* [Assigned task] In the entries that follow, find the line containing "d = Vector((cos(i"; from there, copy every line exactly through the line containing "# Safety valve dome".

[Records from a collection]

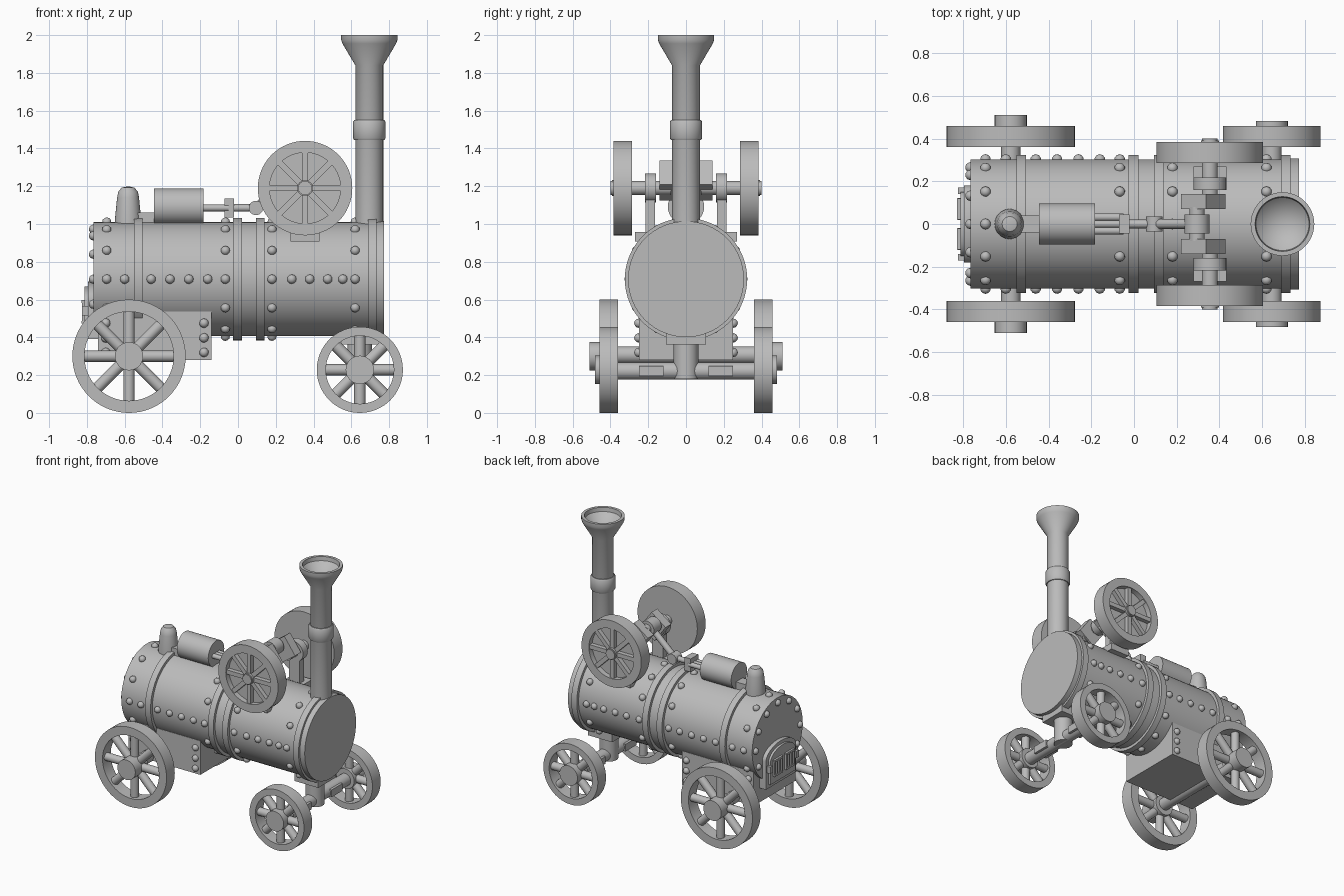
import bpy, bmesh
from math import sin, cos, pi, radians
from mathutils import Vector, Matrix

if "Cube" in bpy.data.objects:
    bpy.data.objects.remove(bpy.data.objects["Cube"])

grey = bpy.data.materials.new("plain grey")
grey.use_nodes = True
grey.diffuse_color = (0.5, 0.5, 0.5, 1)
grey.node_tree.nodes["Principled BSDF"].inputs["Base Color"].default_value = (0.5, 0.5, 0.5, 1)

X, Y, Z = Vector((1, 0, 0)), Vector((0, 1, 0)), Vector((0, 0, 1))


def finish(name, bm):
    """Turn a bmesh into a named, sharp-edged smooth object."""
    bmesh.ops.recalc_face_normals(bm, faces=bm.faces)
    me = bpy.data.meshes.new(name)
    bm.to_mesh(me)
    bm.free()
    me.materials.append(grey)
    me.shade_smooth()
    me.set_sharp_from_angle(angle=radians(35))
    ob = bpy.data.objects.new(name, me)
    bpy.context.collection.objects.link(ob)
    return ob


def lathe(name, profile, origin=(0, 0, 0), axis=Z, segs=48, closed=False):
    """Revolve (radius, height) points around an axis through origin."""
    bm = bmesh.new()
    rot = Z.rotation_difference(axis).to_matrix()
    rings = [[bm.verts.new(rot @ Vector((r * cos(2 * pi * i / segs), r * sin(2 * pi * i / segs), h))
                           + Vector(origin)) for r, h in profile] for i in range(segs)]
    n = len(profile)
    for i in range(segs):
        a, b = rings[i], rings[(i + 1) % segs]
        for j in range(n if closed else n - 1):
            k = (j + 1) % n
            bm.faces.new((a[j], a[k], b[k], b[j]))
    bmesh.ops.remove_doubles(bm, verts=bm.verts, dist=1e-5)
    return finish(name, bm)


def rod(name, start, end, r, segs=32):
    start, end = Vector(start), Vector(end)
    d = end - start
    return lathe(name, [(0, 0), (r, 0), (r, d.length), (0, d.length)], start, d.normalized(), segs)


def box(name, center, size, tilt=0):
    """Box tilted about the y axis."""
    bm = bmesh.new()
    m = Matrix.Translation(center) @ Matrix.Rotation(tilt, 4, 'Y') @ Matrix.Diagonal((*size, 1))
    bmesh.ops.create_cube(bm, size=1, matrix=m)
    return finish(name, bm)


def rivets(name, points, r=0.025):
    bm = bmesh.new()
    for p in points:
        bmesh.ops.create_icosphere(bm, subdivisions=2, radius=r, matrix=Matrix.Translation(p))
    return finish(name, bm)


def arch(name, half, bottom, shoulder, top, x0, x1):
    """Round-topped plate facing the rear end."""
    bm = bmesh.new()
    pts = [(-half, bottom), (half, bottom)]
    pts += [(half * cos(pi * i / 16), shoulder + (top - shoulder) * sin(pi * i / 16)) for i in range(17)]
    face = bm.faces.new([bm.verts.new((x0, y, z)) for y, z in pts])
    new = bmesh.ops.extrude_face_region(bm, geom=[face])["geom"]
    bmesh.ops.translate(bm, vec=(x1 - x0, 0, 0), verts=[v for v in new if isinstance(v, bmesh.types.BMVert)])
    return finish(name, bm)


# Boiler barrel with end caps and raised bands
BZ, BR = 0.708, 0.302
rod("boiler", (-0.765, 0, BZ), (0.74, 0, BZ), BR, 64)
rod("smokebox_cap", (0.73, 0, BZ), (0.773, 0, BZ), 0.307, 64)
for x in (-0.528, -0.003, 0.117, 0.71):
    rod("boiler_band", (x - 0.023, 0, BZ), (x + 0.023, 0, BZ), 0.324, 64)

# Boiler rivets: rings, side rows and the rear end face
for x in (-0.695, -0.067, 0.18, 0.62):
    rivets("rivet_ring", [(x, BR * cos(i * pi / 6), BZ + BR * sin(i * pi / 6)) for i in range(12)])
row = (-0.6, -0.46, -0.36, -0.26, -0.16, 0.285, 0.38, 0.475, 0.555)
rivets("rivet_rows", [(x, s * BR, BZ) for x in row for s in (1, -1)])
rivets("end_rivets", [(-0.765, 0.265 * cos(i * pi / 6), BZ + 0.265 * sin(i * pi / 6)) for i in range(-1, 8)])

# Firebox and its rivets
box("firebox", (-0.44, 0, 0.408), (0.6, 0.5, 0.256))
rivets("firebox_rivets", [(x, s * 0.25, z) for x in (-0.18, -0.7) for s in (1, -1)
                          for z in (0.32, 0.397, 0.475)])

# Fire door with two barred windows and hinges
arch("door_frame", 0.18, 0.39, 0.6, 0.695, -0.74, -0.795)
arch("door", 0.15, 0.42, 0.585, 0.67, -0.78, -0.812)
for s in (1, -1):
    y = s * 0.07
    for dz in (-0.055, 0.055):
        box("window_frame", (-0.815, y, 0.535 + dz), (0.025, 0.1, 0.015))
    for dy in (-0.045, -0.015, 0.015, 0.045):
        box("window_bar", (-0.815, y + dy, 0.535), (0.022, 0.012, 0.11))
    box("hinge", (-0.805, s * 0.155, 0.54), (0.04, 0.03, 0.05))


# Road wheels
def road_wheel(label, x, z, r, inner, hub_out, side):
    lathe(label + "_rim", [(inner, 0.36), (r, 0.36), (r, 0.458), (inner, 0.458)],
          (x, 0, z), Y * side, 64, closed=True)
    rod(label + "_hub", (x, side * 0.36, z), (x, side * hub_out, z), 0.075)
    for i in range(8):
        d = Vector((cos(i * pi / 4), 0, sin(i * pi / 4)))
        c = Vector((x, side * 0.409, z))
        rod(label + "_spoke", c + d * 0.05, c + d * (inner + 0.015), 0.03, 16)


for side in (1, -1):
    road_wheel("rear_wheel", -0.577, 0.3, 0.3, 0.236, 0.51, side)
    road_wheel("front_wheel", 0.645, 0.228, 0.228, 0.18, 0.483, side)
    box("axle_block", (0.645, side * 0.185, 0.222), (0.11, 0.13, 0.055))
rod("rear_axle", (-0.577, -0.4, 0.307), (-0.577, 0.4, 0.307), 0.045)
rod("front_axle", (0.645, -0.4, 0.222), (0.645, 0.4, 0.222), 0.046)

# Front steering post
rod("steering_post", (0.645, 0, 0.18), (0.645, 0, 0.45), 0.065)
box("post_plate", (0.645, 0, 0.4), (0.2, 0.21, 0.075))

# Chimney with collar and flared mouth
lathe("chimney", [(0, 0.9), (0.074, 0.9), (0.074, 1.84), (0.142, 1.955), (0.149, 1.975), (0.149, 2),
                  (0.128, 2), (0.124, 1.97), (0, 1.85)], (0.695, 0, 0))
lathe("chimney_collar", [(0.07, 1.445), (0.08, 1.445), (0.086, 1.455), (0.086, 1.54), (0.08, 1.55),
                         (0.07, 1.55)], (0.695, 0, 0), closed=True)

# Safety valve dome
lathe("valve_dome", [(0, 0.95), (0.07, 0.95), (0.07, 1.02), (0.058, 1.14), (0.052, 1.17),
                     (0.035, 1.192), (0, 1.2)], (-0.582, 0, 0))

# Steam cylinder, guide rods and crosshead
box("cylinder_base", (-0.37, 0, 1.02), (0.36, 0.08, 0.08))
rod("steam_cylinder", (-0.445, 0, 1.092), (-0.182, 0, 1.092), 0.096)
for y in (-0.032, 0, 0.032):
    rod("guide_rod", (-0.19, y, 1.085), (-0.05, y, 1.085), 0.018, 16)
box("crosshead", (-0.046, 0, 1.085), (0.05, 0.09, 0.1))
rod("piston_rod", (-0.03, 0, 1.085), (0.09, 0, 1.085), 0.02, 16)

# Crankshaft, connecting rod and bearing brackets
CX, CZ = 0.355, 1.19
PX, PZ = 0.295, 1.265
rod("wrist_joint", (0.095, -0.035, 1.085), (0.095, 0.035, 1.085), 0.038)
rod("connecting_rod", (0.095, 0, 1.085), (PX, 0, PZ), 0.023, 16)
rod("big_end", (PX, -0.045, PZ), (PX, 0.045, PZ), 0.058)
rod("crank_pin", (PX, -0.08, PZ), (PX, 0.08, PZ), 0.035)
for side in (1, -1):
    rod("crankshaft", (CX, side * 0.08, CZ), (CX, side * 0.4, CZ), 0.037)
    box("crank_web", (0.325, side * 0.105, 1.23), (0.145, 0.07, 0.155), radians(-36))
    box("bearing_bracket", (CX, side * 0.19, 1.06), (0.09, 0.05, 0.26))
    box("bracket_foot", (CX, side * 0.215, 0.932), (0.155, 0.11, 0.05))
    rod("bearing", (CX, side * 0.16, CZ), (CX, side * 0.217, CZ), 0.077)

    # Flywheel: rim, solid back plate, raised spokes and hub
    lathe("flywheel_rim", [(0.188, 0.285), (0.25, 0.285), (0.25, 0.385), (0.188, 0.385)],
          (CX, 0, CZ), Y * side, 64, closed=True)
    rod("flywheel_plate", (CX, side * 0.285, CZ), (CX, side * 0.345, CZ), 0.2, 64)
    for i in range(4):
        box("flywheel_spoke", (CX, side * 0.355, CZ), (0.385, 0.045, 0.032), i * pi / 4)
    rod("flywheel_hub", (CX, side * 0.33, CZ), (CX, side * 0.392, CZ), 0.042)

* [Answer box]
        d = Vector((cos(i * pi / 4), 0, sin(i * pi / 4)))
        c = Vector((x, side * 0.409, z))
        rod(label + "_spoke", c + d * 0.05, c + d * (inner + 0.015), 0.03, 16)


for side in (1, -1):
    road_wheel("rear_wheel", -0.577, 0.3, 0.3, 0.236, 0.51, side)
    road_wheel("front_wheel", 0.645, 0.228, 0.228, 0.18, 0.483, side)
    box("axle_block", (0.645, side * 0.185, 0.222), (0.11, 0.13, 0.055))
rod("rear_axle", (-0.577, -0.4, 0.307), (-0.577, 0.4, 0.307), 0.045)
rod("front_axle", (0.645, -0.4, 0.222), (0.645, 0.4, 0.222), 0.046)

# Front steering post
rod("steering_post", (0.645, 0, 0.18), (0.645, 0, 0.45), 0.065)
box("post_plate", (0.645, 0, 0.4), (0.2, 0.21, 0.075))

# Chimney with collar and flared mouth
lathe("chimney", [(0, 0.9), (0.074, 0.9), (0.074, 1.84), (0.142, 1.955), (0.149, 1.975), (0.149, 2),
                  (0.128, 2), (0.124, 1.97), (0, 1.85)], (0.695, 0, 0))
lathe("chimney_collar", [(0.07, 1.445), (0.08, 1.445), (0.086, 1.455), (0.086, 1.54), (0.08, 1.55),
                         (0.07, 1.55)], (0.695, 0, 0), closed=True)

# Safety valve dome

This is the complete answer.